(Saved entries)

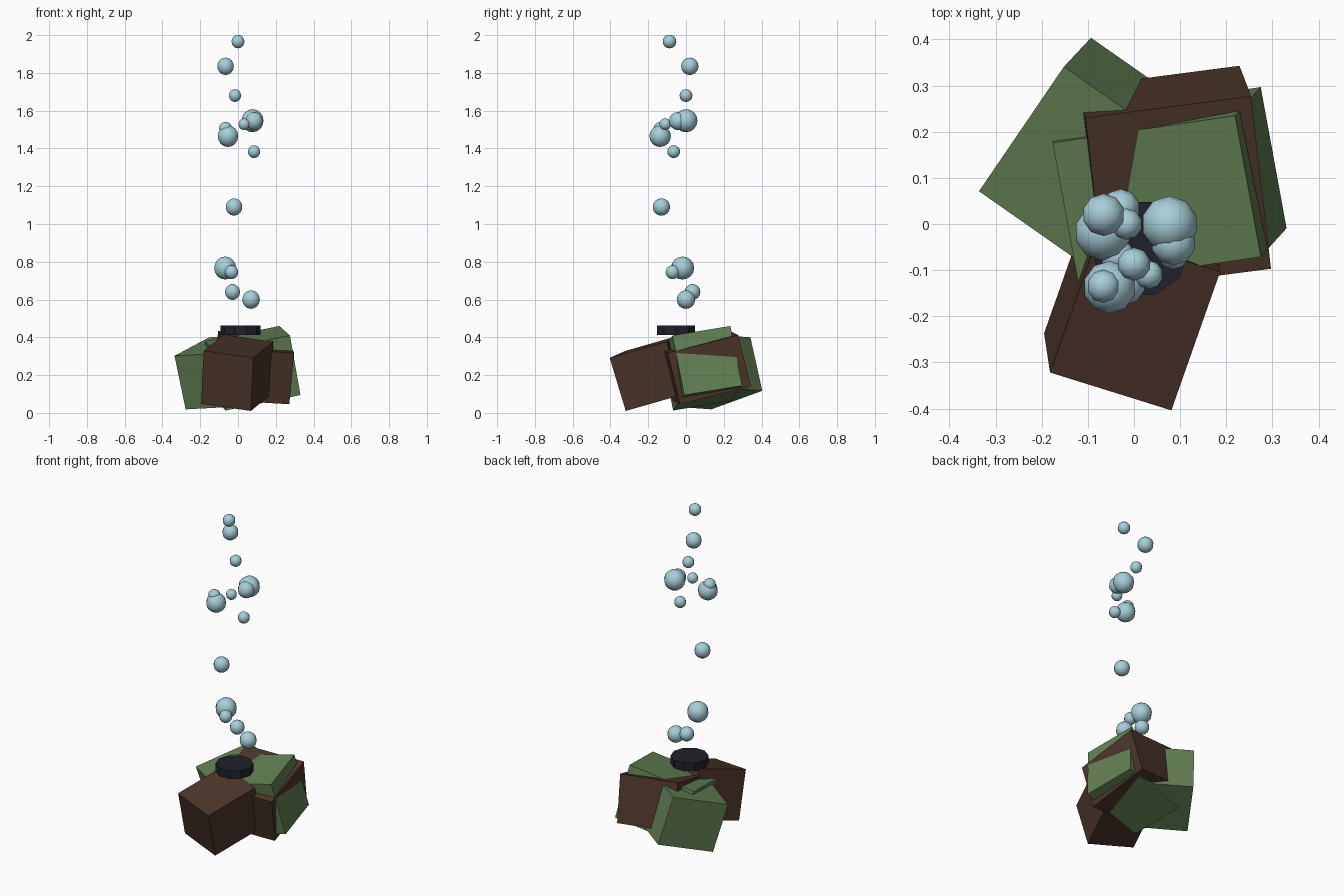
import bpy, bmesh, math
from mathutils import Vector

if "Cube" in bpy.data.objects:
    bpy.data.objects.remove(bpy.data.objects["Cube"])


def material(name, rgb):
    # sRGB 0-255 to linear
    lin = [(c / 255 / 12.92) if c < 11 else ((c / 255 + 0.055) / 1.055) ** 2.4 for c in rgb]
    m = bpy.data.materials.new(name)
    m.diffuse_color = (*lin, 1)
    m.use_nodes = True
    m.node_tree.nodes["Principled BSDF"].inputs["Base Color"].default_value = m.diffuse_color
    return m


GREEN = material("moss green", (98, 127, 83))
BROWN = material("dark brown rock", (76, 53, 42))
DARK = material("vent black", (33, 33, 45))
BLUE = material("bubble blue", (168, 206, 218))


def add_object(name, bm, mat, smooth=False):
    bmesh.ops.recalc_face_normals(bm, faces=bm.faces)
    me = bpy.data.meshes.new(name)
    bm.to_mesh(me)
    bm.free()
    me.materials.append(mat)
    for p in me.polygons:
        p.use_smooth = smooth
    ob = bpy.data.objects.new(name, me)
    bpy.context.collection.objects.link(ob)
    return ob


def tilted_box(name, corner, a, b, depth, mat):
    """Box from one corner, two edge vectors and a signed depth along their normal."""
    o, a, b = Vector(corner), Vector(a), Vector(b)
    b -= a * (a.dot(b) / a.length_squared)
    c = a.cross(b).normalized() * depth
    bm = bmesh.new()
    bmesh.ops.create_cube(bm, size=1)
    for v in bm.verts:
        i, j, k = (t + 0.5 for t in v.co)
        v.co = o + a * i + b * j + c * k
    add_object(name, bm, mat)


# Pile of tilted rocks
tilted_box("front_rock", (-.182, -.322, .328), (.263, -.082, -.037), (-.010, .084, -.281), .33, BROWN)
tilted_box("back_left_rock", (-.336, .071, .302), (.184, .270, .098), (.061, .066, -.282), -.33, GREEN)
tilted_box("centre_rock", (.219, .235, .460), (.056, -.306, -.050), (.055, .066, -.315), -.408, GREEN)
tilted_box("right_rock", (.297, -.097, .317), (-.043, .374, .095), (-.025, .063, -.272), .363, BROWN)
bpy.data.objects["back_left_rock"].data.update()

# Ten-sided vent disc on top of the rocks
bm = bmesh.new()
ring = [bm.verts.new((.013 + .106 * math.cos(i * math.tau / 10),
                      -.053 + .106 * math.sin(i * math.tau / 10), .413)) for i in range(10)]
base = bm.faces.new(ring)
top = bmesh.ops.extrude_face_region(bm, geom=[base], use_keep_orig=True)["geom"]
bmesh.ops.translate(bm, vec=(0, 0, .05), verts=[g for g in top if isinstance(g, bmesh.types.BMVert)])
add_object("vent", bm, DARK)

# Rising bubbles: x, y, z, radius
bubbles = [
    (.00, -.087, 1.966, .036), (-.066, .02, 1.835, .046), (-.016, .0, 1.68, .034),
    (.077, .0, 1.547, .061), (.085, -.042, 1.545, .048), (.032, -.11, 1.528, .031),
    (-.066, -.135, 1.505, .036), (-.053, -.137, 1.465, .057), (.085, -.065, 1.383, .034),
    (-.021, -.13, 1.09, .046), (-.068, -.018, .767, .061), (-.034, -.071, .745, .037),
    (-.029, .034, .64, .042), (.069, .0, .60, .049),
]
for n, (x, y, z, r) in enumerate(bubbles, 1):
    bm = bmesh.new()
    bmesh.ops.create_uvsphere(bm, u_segments=10, v_segments=8, radius=r)
    bmesh.ops.translate(bm, vec=(x, y, z), verts=bm.verts)
    add_object(f"bubble_{n:02d}", bm, BLUE, smooth=True)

Try it: Of the lines in the data above, some may include the word "True"; state how many, with no added words.

Response: 3